  • This report exemplifies the commitment agriculture maintains to addressing nutrient loss.
  • More than 29,000 pounds of phosphorus reduction in 2019.
  • There are barriers to water quality in Dane County, such as legacy phosphorus, that is beyond farmer’s control and being addressed with the help of public-private partnerships.

In 2019, six practices were promoted by YPF: Cover crops, low disturbance deep tillage with cover crops, low disturbance manure injection, strip tillage, headland stacking of manure and the combination of two or more practices.  The report details phosphorus delivery reduction achieved, along with the number of acres and cost per pound of phosphorus reduction for each practice. The conservation techniques endorsed by YPF have been adopted as best-management practices for farmers in this program and area. Notably, for each practice, the number of acres without cost-share far exceeds the number of acres covered by cost-share.

The YPF board of directors and resource managers are available for group presentations and individual questions. The complete report and executive summary are available for free download at yaharapridefarms.org.


About Yahara Pride Farms: Established in 2012, Yahara Pride Farms is a farmer-led 501c(3) non-profit organization that strives to preserve agricultural heritage while simultaneously encouraging farmers to engage in proactive environmental stewardship practices within the Yahara Watershed. Participating farms employ practices that result in the preservation and enhancement of soil and water resources for today, and for generations to come. In 2019, farmers in the program reduced phosphorus delivery to Madison lakes and the Yahara River by over 29,000 pounds. For more information, visit yaharapridefarms.org.


Editor’s notes:

Cover crop plantingCover crops reduce the amount of soil erosion by wind and water.
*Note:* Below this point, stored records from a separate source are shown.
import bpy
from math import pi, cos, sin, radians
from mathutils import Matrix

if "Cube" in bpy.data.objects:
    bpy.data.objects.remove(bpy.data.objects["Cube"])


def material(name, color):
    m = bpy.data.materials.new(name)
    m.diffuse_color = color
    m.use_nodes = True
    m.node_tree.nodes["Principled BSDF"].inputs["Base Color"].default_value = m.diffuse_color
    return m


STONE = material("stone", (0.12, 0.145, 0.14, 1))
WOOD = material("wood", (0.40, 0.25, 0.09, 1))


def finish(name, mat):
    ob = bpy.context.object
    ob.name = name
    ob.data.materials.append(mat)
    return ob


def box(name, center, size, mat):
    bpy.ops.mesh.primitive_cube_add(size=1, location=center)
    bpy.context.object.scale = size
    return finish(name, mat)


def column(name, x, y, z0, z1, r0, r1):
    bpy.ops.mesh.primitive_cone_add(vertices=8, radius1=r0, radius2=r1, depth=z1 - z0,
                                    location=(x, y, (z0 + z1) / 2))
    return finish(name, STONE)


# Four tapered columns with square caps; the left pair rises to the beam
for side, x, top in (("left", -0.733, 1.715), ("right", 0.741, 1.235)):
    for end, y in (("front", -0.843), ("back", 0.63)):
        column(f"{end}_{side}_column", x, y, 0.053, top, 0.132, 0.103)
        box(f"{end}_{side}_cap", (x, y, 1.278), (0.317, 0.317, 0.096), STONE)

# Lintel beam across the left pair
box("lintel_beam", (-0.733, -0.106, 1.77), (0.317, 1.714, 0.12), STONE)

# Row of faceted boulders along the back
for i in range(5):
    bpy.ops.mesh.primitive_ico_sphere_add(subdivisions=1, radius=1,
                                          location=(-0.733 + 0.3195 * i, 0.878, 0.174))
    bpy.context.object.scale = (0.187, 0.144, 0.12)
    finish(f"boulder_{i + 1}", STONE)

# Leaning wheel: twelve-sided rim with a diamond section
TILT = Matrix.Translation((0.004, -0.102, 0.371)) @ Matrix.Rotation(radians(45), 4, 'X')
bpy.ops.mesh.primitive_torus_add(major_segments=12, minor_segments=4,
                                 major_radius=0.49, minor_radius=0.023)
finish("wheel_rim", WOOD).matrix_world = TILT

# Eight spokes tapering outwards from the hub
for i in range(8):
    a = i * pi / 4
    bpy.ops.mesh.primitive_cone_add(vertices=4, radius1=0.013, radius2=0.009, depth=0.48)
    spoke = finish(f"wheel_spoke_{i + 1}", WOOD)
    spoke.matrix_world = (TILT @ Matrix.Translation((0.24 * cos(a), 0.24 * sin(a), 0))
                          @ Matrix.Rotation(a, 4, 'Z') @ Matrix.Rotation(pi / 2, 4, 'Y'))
They also improve the soil’s ecosystem by increasing biodiversity and soil organic matter content.

Compost turningThe nitrogen in compost is less soluble, making it less likely to be washed out and into ground and surface water.

Low-disturbance manure injection Surface applications of manure have been shown to increase nitrogen and phosphorus runoff to rivers and streams, while injection/incorporation places manure below the surface where it doesn’t interact with runoff water during storms.






Natalie EndresYahara Pride Farms Releases 2019 Phosphorus Reduction Report